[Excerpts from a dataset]

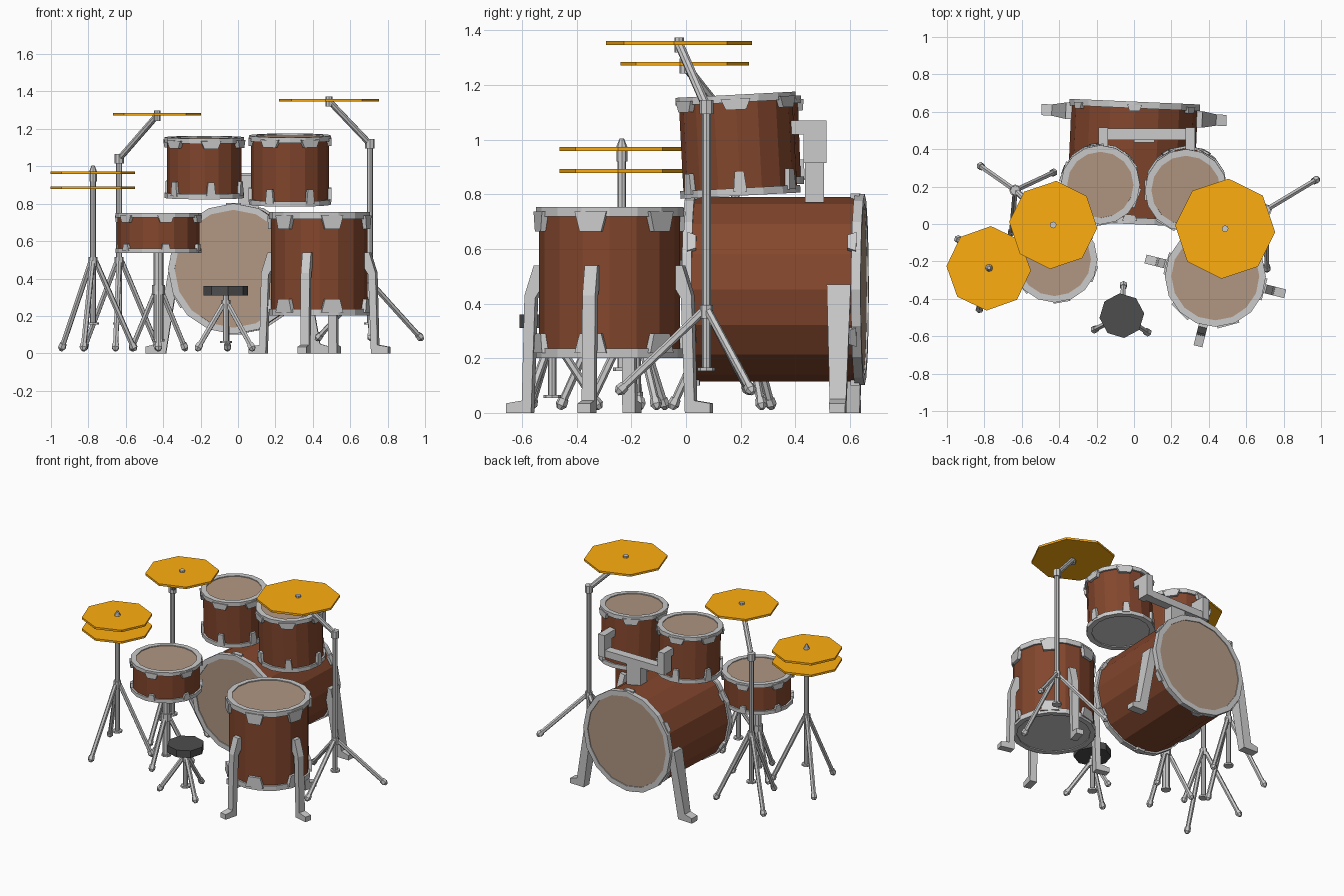
import bpy, bmesh
from math import sin, cos, pi, radians
from mathutils import Vector, Matrix, Euler

if "Cube" in bpy.data.objects:
    bpy.data.objects.remove(bpy.data.objects["Cube"])


def material(name, rgb):
    m = bpy.data.materials.new(name)
    m.diffuse_color = (*rgb, 1)
    m.use_nodes = True
    m.node_tree.nodes["Principled BSDF"].inputs["Base Color"].default_value = m.diffuse_color
    return m


WOOD = material("wood", (0.225, 0.062, 0.026))
SKIN = material("drum_skin", (0.44, 0.31, 0.225))
BLACK = material("seat_black", (0.075, 0.075, 0.075))
BRASS = material("brass", (1.0, 0.42, 0.005))


def finish(name, bm, mat=None, matrix=None):
    bmesh.ops.recalc_face_normals(bm, faces=bm.faces)
    me = bpy.data.meshes.new(name)
    bm.to_mesh(me)
    bm.free()
    ob = bpy.data.objects.new(name, me)
    bpy.context.collection.objects.link(ob)
    if mat:
        me.materials.append(mat)
    if matrix:
        ob.matrix_world = matrix
    return ob


def tube(bm, a, b, r, r2=None, n=8, turn=0.0):
    a, b = Vector(a), Vector(b)
    d = b - a
    m = Matrix.Translation((a + b) / 2) @ d.to_track_quat('Z', 'Y').to_matrix().to_4x4() @ Matrix.Rotation(turn, 4, 'Z')
    bmesh.ops.create_cone(bm, cap_ends=True, segments=n, radius1=r, radius2=r if r2 is None else r2,
                          depth=d.length, matrix=m)


def box(bm, lo, hi):
    lo, hi = Vector(lo), Vector(hi)
    bmesh.ops.create_cube(bm, size=1, matrix=Matrix.Translation((lo + hi) / 2) @ Matrix.Diagonal((*(hi - lo), 1)))


def prism(bm, pts, vec):
    f = bm.faces.new([bm.verts.new(p) for p in pts])
    ext = bmesh.ops.extrude_face_region(bm, geom=[f], use_keep_orig=True)
    bmesh.ops.translate(bm, vec=vec, verts=[v for v in ext["geom"] if isinstance(v, bmesh.types.BMVert)])


def ring(bm, ro, ri, z0, z1, n):
    loops = [[bm.verts.new((r * cos(2 * pi * i / n), r * sin(2 * pi * i / n), z)) for i in range(n)]
             for r, z in ((ro, z0), (ro, z1), (ri, z1), (ri, z0))]
    for k in range(4):
        p, q = loops[k], loops[(k + 1) % 4]
        for i in range(n):
            j = (i + 1) % n
            bm.faces.new((p[i], p[j], q[j], q[i]))


def drum(name, centre, r, h, rot=(0, 0, 0), start=0.0, lugs=(0.11, 0.05), drops=(0.055, 0.09), hoop=0.028,
         under=None, n=16):
    """Shell, two skins and two hoops carrying six tapered clamps each."""
    m = Matrix.Translation(centre) @ Euler([radians(a) for a in rot]).to_matrix().to_4x4()
    bm = bmesh.new()
    bmesh.ops.create_cone(bm, cap_ends=False, segments=n, radius1=r, radius2=r, depth=h - 0.02)
    finish(name + "_shell", bm, WOOD, m)
    for s, side, mat, w, drop in ((1, "top", SKIN, lugs[0], drops[0]), (-1, "bottom", under, lugs[1], drops[1])):
        bm = bmesh.new()
        tube(bm, (0, 0, s * (h / 2 - 0.02)), (0, 0, s * (h / 2 - 0.006)), r * 0.97, n=n)
        finish(f"{name}_{side}_skin", bm, mat, m)
        bm = bmesh.new()
        ring(bm, r + 0.012, r - 0.023, s * (h / 2 - hoop), s * h / 2, n)
        for i in range(6):
            a = radians(start + 60 * i)
            out, tan = Vector((cos(a), sin(a), 0)), Vector((-sin(a), cos(a), 0))
            ze, zi = s * (h / 2 - hoop / 2), s * (h / 2 - drop)
            pts = [out * (r - 0.02) + tan * t + Vector((0, 0, z))
                   for t, z in ((-w / 2, ze), (w / 2, ze), (w * 0.34, zi), (-w * 0.34, zi))]
            prism(bm, pts, out * 0.034)
        finish(f"{name}_{side}_hoop", bm, None, m)


def splayed_leg(name, centre, angle, profile, width, taper=0.0):
    """Flat leg whose (radius, height) profile is swept sideways, narrowing to the foot."""
    a = radians(angle)
    out, tan = Vector((cos(a), sin(a), 0)), Vector((-sin(a), cos(a), 0))
    c = Vector((centre[0], centre[1], 0))
    bm = bmesh.new()
    prism(bm, [c + out * r + tan * (-width / 2) + Vector((0, 0, z)) for r, z in profile], tan * width)
    for v in bm.verts:
        v.co -= tan * (v.co - c).dot(tan) * taper * max(0, 1 - v.co.z / profile[0][1])
    finish(name, bm)


def tripod(name, x, y, apex, start, reach, foot_z, bottom, top, r=0.016):
    """Centre post with collar, base disc and three legs."""
    bm = bmesh.new()
    tube(bm, (x, y, bottom), (x, y, top), r)
    tube(bm, (x, y, apex - 0.025), (x, y, apex + 0.025), r + 0.008)
    tube(bm, (x, y, bottom - 0.006), (x, y, bottom + 0.006), 0.032)
    for i in range(3):
        a = radians(start + 120 * i)
        d = Vector((cos(a), sin(a), 0))
        p0 = Vector((x, y, apex)) + d * 0.015
        p1 = Vector((x, y, foot_z)) + d * reach
        tube(bm, p0, p1, 0.015, n=6)
        u = (p1 - p0).normalized()
        tube(bm, p1 - u * 0.03, p1 - u * 0.005, 0.019, 0.022, n=6)
        tube(bm, p1 - u * 0.005, p1 + u * 0.012, 0.022, 0.01, n=6)
    finish(name, bm)


def cymbal(name, x, y, z, r, turn):
    bm = bmesh.new()
    tube(bm, (x, y, z - 0.007), (x, y, z + 0.007), r, n=8)
    ob = finish(name, bm, BRASS)
    c = Matrix.Translation((x, y, 0))
    ob.data.transform(c @ Matrix.Rotation(radians(turn), 4, 'Z') @ c.inverted())


# drums
drum("bass_drum", (-0.01, 0.327, 0.452), 0.338, 0.655, (-90, 0, -2.5), 30, (0.08, 0.08), (0.05, 0.05), 0.035, SKIN)
drum("left_tom", (-0.18, 0.215, 0.993), 0.2, 0.325, (2, 0, 0), -20)
drum("right_tom", (0.278, 0.19, 0.98), 0.208, 0.37, (3, 0, 0), 0)
drum("floor_tom", (0.435, -0.28, 0.478), 0.258, 0.553, (0, 0, 0), -15, (0.12, 0.12), (0.09, 0.09), 0.035)
drum("snare", (-0.425, -0.19, 0.643), 0.218, 0.215, (0, 0, 0), -20, (0.09, 0.05), (0.05, 0.05), 0.025)

# floor tom legs
leg = [(0.25, 0.54), (0.28, 0.54), (0.315, 0.43), (0.325, 0.045), (0.385, 0.035),
       (0.385, 0), (0.29, 0), (0.275, 0.42), (0.25, 0.46)]
for i in range(4):
    splayed_leg(f"floor_tom_leg_{i + 1}", (0.435, -0.28), -14 + 90 * i, leg, 0.048)

# bass drum legs
leg = [(0.32, 0.47), (0.365, 0.47), (0.44, 0.05), (0.495, 0.035), (0.495, 0), (0.385, 0), (0.325, 0.38)]
for side, a, y in (("left", 177.5, 0.59), ("right", -2.5, 0.575)):
    splayed_leg(f"bass_leg_{side}", (0, y), a, leg, 0.088, 0.35)

# tom mount on the bass drum
bm = bmesh.new()
box(bm, (0.0, 0.435, 0.77), (0.11, 0.505, 0.95))
box(bm, (-0.19, 0.45, 0.915), (0.325, 0.51, 0.965))
for x in (-0.165, 0.3):
    box(bm, (x - 0.025, 0.43, 0.915), (x + 0.025, 0.515, 1.07))
    box(bm, (x - 0.025, 0.38, 1.02), (x + 0.025, 0.45, 1.07))
finish("tom_mount", bm)

# snare stand
tripod("snare_stand", -0.425, -0.19, 0.34, 30, 0.165, 0.025, 0.07, 0.54, 0.026)

# hi-hat
tripod("hihat_stand", -0.775, -0.235, 0.49, 17, 0.23, 0.025, 0.16, 0.96)
bm = bmesh.new()
tube(bm, (-0.775, -0.235, 0.92), (-0.775, -0.235, 0.975), 0.02)
tube(bm, (-0.775, -0.235, 0.975), (-0.775, -0.235, 1.005), 0.02, 0.008)
finish("hihat_clutch", bm)
for part, z in (("lower", 0.885), ("upper", 0.966)):
    cymbal(f"hihat_{part}_cymbal", -0.777, -0.237, z, 0.226, -3)

# boom cymbals: post xy, joint z, cymbal centre, radius, tripod apex, start, reach, foot z
booms = (("left", -0.635, 0.18, 1.04, (-0.432, -0.005, 1.278), 0.236, 0.49, 25, 0.23, 0.025),
         ("right", 0.705, 0.075, 1.12, (0.487, -0.025, 1.354), 0.268, 0.37, 31, 0.32, 0.08))
for side, x, y, z, c, r, apex, start, reach, fz in booms:
    tripod(f"{side}_crash_stand", x, y, apex, start, reach, fz, 0.16, z)
    bm = bmesh.new()
    tube(bm, (x, y, z - 0.025), (x, y, z + 0.025), 0.026)
    tube(bm, (x, y, z), (c[0], c[1], c[2] - 0.005), 0.017)
    tube(bm, (c[0], c[1], c[2] - 0.035), (c[0], c[1], c[2] + 0.02), 0.018)
    finish(f"{side}_crash_boom", bm)
    cymbal(f"{side}_crash_cymbal", *c, r, -4)

# stool
tripod("stool_stand", -0.065, -0.49, 0.26, 87, 0.17, 0.025, 0.06, 0.32)
bm = bmesh.new()
tube(bm, (-0.065, -0.49, 0.31), (-0.065, -0.49, 0.36), 0.12, n=8, turn=0.1)
finish("stool_seat", bm, BLACK)
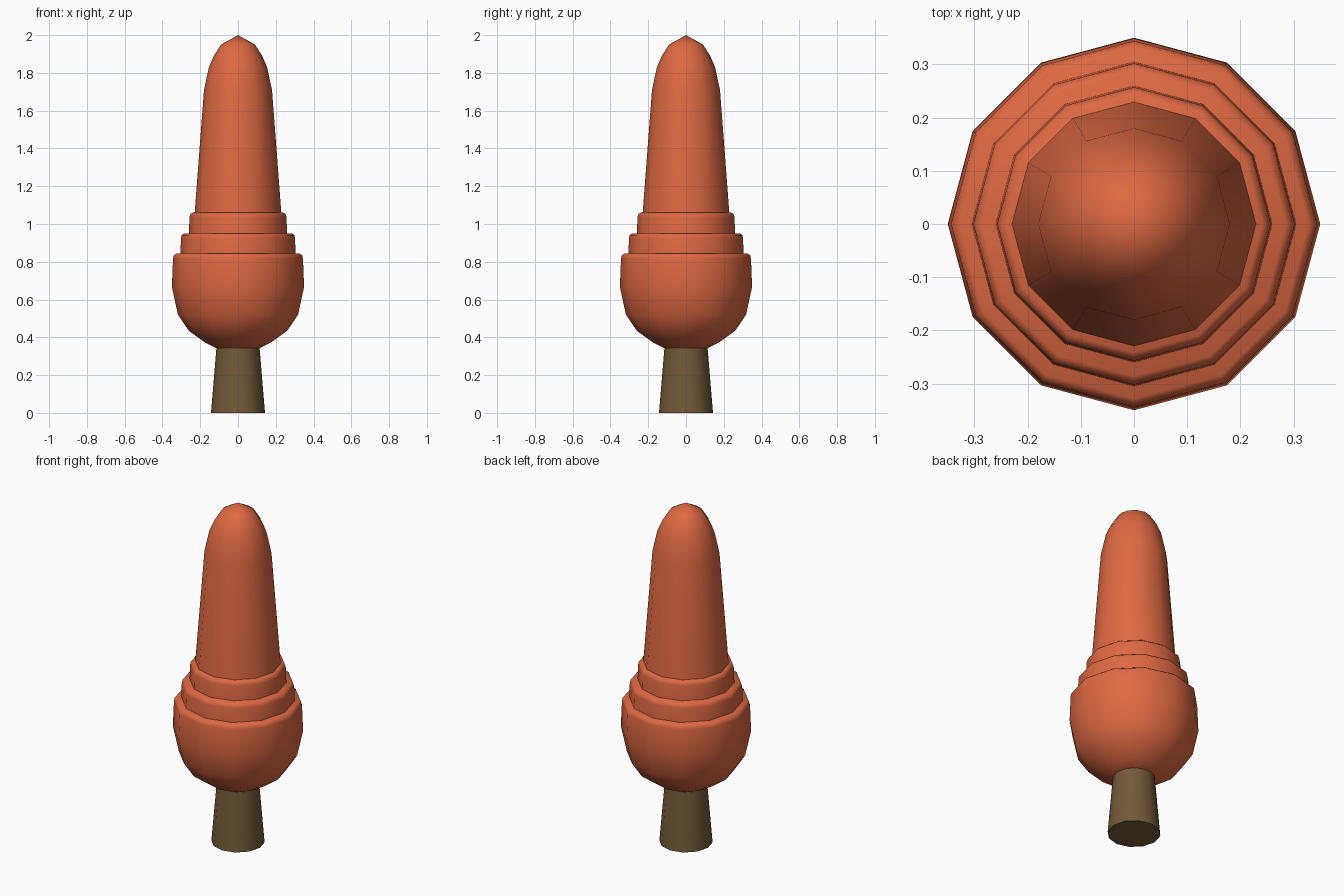
import bpy, bmesh, math

cube = bpy.data.objects.get("Cube")
if cube:
    bpy.data.objects.remove(cube)

SIDES = 12


def material(name, rgb):
    mat = bpy.data.materials.new(name)
    mat.use_nodes = True
    colour = (*rgb, 1.0)
    mat.diffuse_color = colour
    mat.node_tree.nodes["Principled BSDF"].inputs["Base Color"].default_value = colour
    return mat


def lathe(name, profile, mat):
    """Turn (radius, height) points, listed bottom to top, about the z axis."""
    bm = bmesh.new()
    rings = []
    for r, z in profile:
        if r == 0:
            rings.append([bm.verts.new((0, 0, z))] * SIDES)
            continue
        angles = [2 * math.pi * i / SIDES for i in range(SIDES)]
        rings.append([bm.verts.new((r * math.cos(a), r * math.sin(a), z)) for a in angles])
    for low, high in zip(rings, rings[1:]):
        for i in range(SIDES):
            j = (i + 1) % SIDES
            corners = list(dict.fromkeys((low[i], low[j], high[j], high[i])))
            bm.faces.new(corners)
    # Close flat ends
    if profile[0][0] > 0:
        bm.faces.new(rings[0][::-1])
    if profile[-1][0] > 0:
        bm.faces.new(rings[-1])
    mesh = bpy.data.meshes.new(name)
    bm.to_mesh(mesh)
    bm.free()
    mesh.materials.append(mat)
    obj = bpy.data.objects.new(name, mesh)
    bpy.context.collection.objects.link(obj)
    bpy.ops.object.select_all(action="DESELECT")
    obj.select_set(True)
    bpy.context.view_layer.objects.active = obj
    bpy.ops.object.shade_smooth_by_angle(angle=math.radians(50))
    return obj


def rounded_rim(r, z):
    """Softened upper edge of a tier."""
    return [(r, z - 0.025), (r - 0.004, z - 0.009), (r - 0.016, z)]


foliage = material("autumn_orange", (0.73, 0.14, 0.055))
bark = material("bark_brown", (0.17, 0.1, 0.04))

# Tapered trunk
lathe("trunk", [(0.143, 0), (0.113, 0.36)], bark)

# Rounded lower foliage with a flat top
lathe("lower_foliage",
      [(0.11, 0.34), (0.17, 0.37), (0.26, 0.434), (0.318, 0.52), (0.35, 0.667)]
      + rounded_rim(0.344, 0.843), foliage)

# Two stepped collars
for name, r, base, top in (("lower_collar", 0.305, 0.83, 0.95),
                           ("upper_collar", 0.26, 0.94, 1.06)):
    lathe(name, [(r, base)] + rounded_rim(r - 0.003, top), foliage)

# Tall tapering crown with a domed tip
lathe("crown",
      [(0.23, 1.05), (0.18, 1.71), (0.154, 1.83), (0.128, 1.89), (0.09, 1.95), (0, 2.0)],
      foliage)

◆ **TASK ITEM**: Could you set down, exactly as written, the lines above between the one holding "bm, None, m)" and the one holding "a = radians(angle)", inclusive, and nothing more?

◆ **TASK RESPONSE**:
        finish(f"{name}_{side}_hoop", bm, None, m)


def splayed_leg(name, centre, angle, profile, width, taper=0.0):
    """Flat leg whose (radius, height) profile is swept sideways, narrowing to the foot."""
    a = radians(angle)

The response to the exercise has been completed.